• _EXERCISE GOAL_: Only one span of the listing below is wanted: the lines from the one with "bm = bmesh.new()" through the one with "obj = bpy.data.objects.new(name, mesh)", reproduced exactly, both ends kept.

• _RECORDS SUPPLIED_:

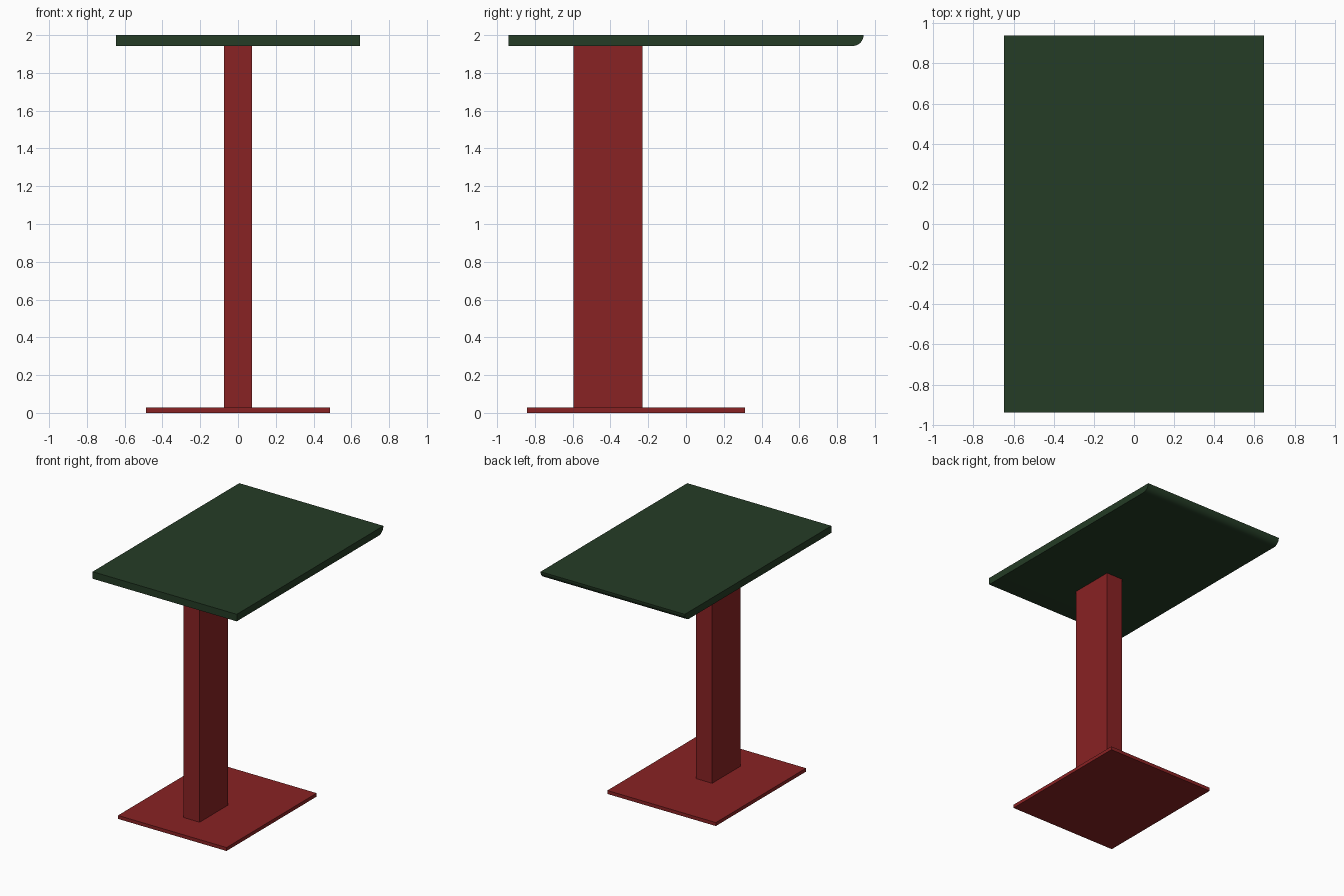
import bpy, bmesh, math

cube = bpy.data.objects.get("Cube")
if cube:
    bpy.data.objects.remove(cube, do_unlink=True)


def make_material(name, color):
    mat = bpy.data.materials.new(name)
    mat.use_nodes = True
    mat.diffuse_color = color
    mat.node_tree.nodes["Principled BSDF"].inputs["Base Color"].default_value = color
    return mat


def extrude_profile(name, profile, half_width, mat):
    """Sweep a (y, z) side profile symmetrically across x."""
    bm = bmesh.new()
    face = bm.faces.new([bm.verts.new((-half_width, y, z)) for y, z in profile])
    side = bmesh.ops.extrude_face_region(bm, geom=[face])["geom"]
    verts = [v for v in side if isinstance(v, bmesh.types.BMVert)]
    bmesh.ops.translate(bm, verts=verts, vec=(2 * half_width, 0, 0))
    bmesh.ops.recalc_face_normals(bm, faces=bm.faces)
    mesh = bpy.data.meshes.new(name)
    bm.to_mesh(mesh)
    bm.free()
    mesh.materials.append(mat)
    obj = bpy.data.objects.new(name, mesh)
    bpy.context.collection.objects.link(obj)
    return obj


def rectangle(y0, y1, z0, z1):
    return [(y0, z0), (y1, z0), (y1, z1), (y0, z1)]


red = make_material("red metal", (0.25, 0.016, 0.017, 1))
green = make_material("dark green", (0.018, 0.045, 0.019, 1))

BASE_TOP, SLAB_BOTTOM, TOP = 0.028, 1.943, 2.0

# Floor plate and upright, set towards the front
extrude_profile("base_plate", rectangle(-0.843, 0.313, 0, BASE_TOP), 0.487, red)
extrude_profile("post", rectangle(-0.596, -0.231, BASE_TOP, SLAB_BOTTOM), 0.073, red)

# Table top with its lower back edge rounded to a quarter circle
radius, steps, end = TOP - SLAB_BOTTOM, 10, 0.94
outline = [(-end, TOP), (-end, SLAB_BOTTOM)]
for i in range(steps + 1):
    a = math.pi / 2 * i / steps
    outline.append((end - radius + radius * math.sin(a), TOP - radius * math.cos(a)))
table_top = extrude_profile("table_top", outline, 0.647, green)

# Smooth the rounded edge only
bpy.ops.object.select_all(action="DESELECT")
table_top.select_set(True)
bpy.context.view_layer.objects.active = table_top
bpy.ops.object.shade_smooth_by_angle(angle=math.radians(30))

• _ANSWER BOX_:
    bm = bmesh.new()
    face = bm.faces.new([bm.verts.new((-half_width, y, z)) for y, z in profile])
    side = bmesh.ops.extrude_face_region(bm, geom=[face])["geom"]
    verts = [v for v in side if isinstance(v, bmesh.types.BMVert)]
    bmesh.ops.translate(bm, verts=verts, vec=(2 * half_width, 0, 0))
    bmesh.ops.recalc_face_normals(bm, faces=bm.faces)
    mesh = bpy.data.meshes.new(name)
    bm.to_mesh(mesh)
    bm.free()
    mesh.materials.append(mat)
    obj = bpy.data.objects.new(name, mesh)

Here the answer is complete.